However, he and his coaching staff have been around long enough to know what it takes and are working hard to give the Cavaliers every chance to fulfill those goals.
“Where we are right now, we have done everything we could right up until the exam break,” O’Connor said. “Could we have won the Virginia Tech and Georgia Tech series and helped our cause? Sure. But there are other games we’ve won that we could have lost.”
The Cavaliers also boast two big-time sweeps of N.C. State and Florida State.
A lot of baseball fans outside of Charlottesville, outside the ACC, didn’t expect Virginia to be this good. They don’t know O’Connor & Co.

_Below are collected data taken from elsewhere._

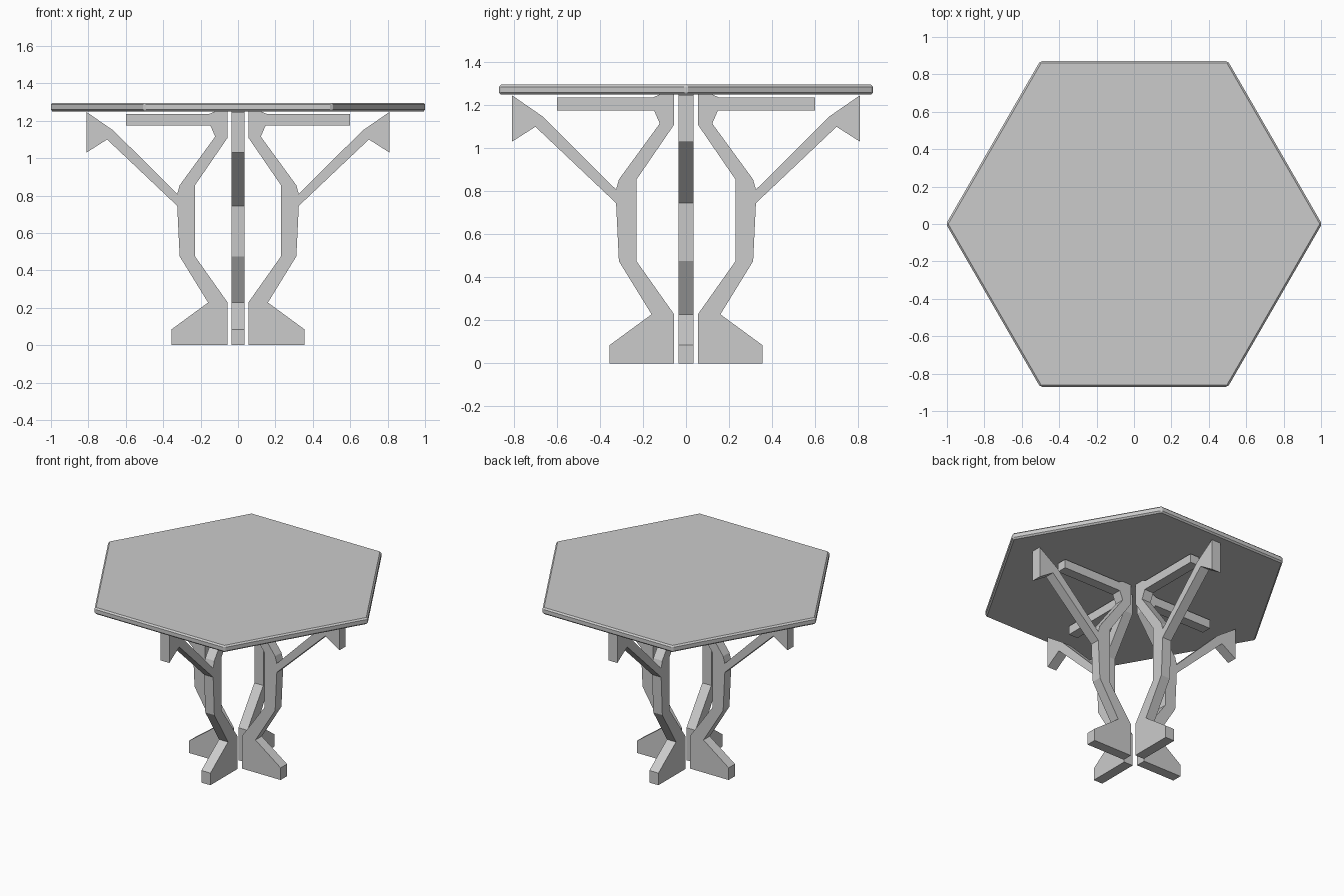
import bpy
import bmesh
from math import radians, cos, sin
from mathutils import Matrix

cube = bpy.data.objects.get("Cube")
if cube:
    bpy.data.objects.remove(cube, do_unlink=True)

# Single flat colour
grey = bpy.data.materials.new("light_grey")
grey.use_nodes = True
colour = (0.6, 0.6, 0.6, 1.0)
grey.diffuse_color = colour
grey.node_tree.nodes["Principled BSDF"].inputs["Base Color"].default_value = colour


def extrude_outline(name, points, depth):
    """Make a solid by extruding a closed outline of 3D points."""
    bm = bmesh.new()
    face = bm.faces.new([bm.verts.new(p) for p in points])
    result = bmesh.ops.extrude_face_region(bm, geom=[face])
    moved = [v for v in result["geom"] if isinstance(v, bmesh.types.BMVert)]
    bmesh.ops.translate(bm, verts=moved, vec=depth)
    bmesh.ops.recalc_face_normals(bm, faces=bm.faces)
    mesh = bpy.data.meshes.new(name)
    bm.to_mesh(mesh)
    bm.free()
    mesh.materials.append(grey)
    obj = bpy.data.objects.new(name, mesh)
    bpy.context.collection.objects.link(obj)
    return obj


# Hexagonal table top with a narrow chamfer
top_radius, top_bottom, top_thickness = 1.005, 1.25, 0.046
hexagon = [(top_radius * cos(radians(a)), top_radius * sin(radians(a)), top_bottom)
           for a in range(0, 360, 60)]
table_top = extrude_outline("table_top", hexagon, (0, 0, top_thickness))
bevel = table_top.modifiers.new("chamfer", "BEVEL")
bevel.width = 0.01
bevel.segments = 1

# Leg outline as (distance from centre, height)
foot = [(0.055, 0), (0.355, 0), (0.355, 0.085), (0.16, 0.228)]
outer_bend = [(0.312, 0.475), (0.325, 0.745)]
brace = [(0.70, 1.10), (0.81, 1.03), (0.81, 1.247), (0.665, 1.147), (0.325, 0.808)]
support_arm = [(0.312, 0.855), (0.122, 1.115), (0.148, 1.175), (0.60, 1.175),
               (0.60, 1.236), (0.155, 1.236), (0.122, 1.25)]
inner_side = [(0.055, 1.25), (0.055, 1.11), (0.23, 0.855), (0.23, 0.475), (0.055, 0.228)]
outline = foot + outer_bend + brace + support_arm + inner_side

# Four identical legs around the centre
half_width = 0.035
for index, side in enumerate(("left", "back", "right", "front")):
    leg = extrude_outline(side + "_leg", [(r, -half_width, z) for r, z in outline],
                          (0, 2 * half_width, 0))
    leg.data.transform(Matrix.Rotation(radians(90 * index), 4, "Z"))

Of all the 10 teams he’s fielded at UVa, this is probably different than all the rest for a variety of reasons.
For such a young team, this squad perhaps by osmosis, has learned from some former Cavalier teams to never give up.
“I’ve been really impressed with the competitiveness, the fight in this team,” O’Connor said. “So many games we’ve come from behind and given ourselves a chance to win. Having a young team can lend itself to that. A lot of them don’t know any better than to just go out and compete.”
It is also a team that while it has had consistent and good pitching, it has overwhelmed opponents from the mound. O’Connor’s mind flashes back to 2011 when he boasted Danny Hultzen, Will Roberts and Tyler Wilson.
“Hultzen and Roberts both had an ERA under 2.00 and they threw over 100 innings,” the coach said. “Wilson was phenomenal. We haven’t had that kind of consistency but when we haven’t gotten a consistent start, the bullpen has picked it up and we’ve figured out offensively how to win.”
Now, here comes Duke, hoping to play spoiler, to knock the Cavaliers down a peg or two, and make a statement for its own program. All the Wahoos need to remember is how bitter that loss was to Appy State last year and realize the Duke threat is real.
O’Connor believes this team has everything it takes to compete for the ACC championship in Durham at month’s end, to win a regional championship, and beyond.
Last year’s ending haunted him for weeks. There’s no room for ghosts this time around.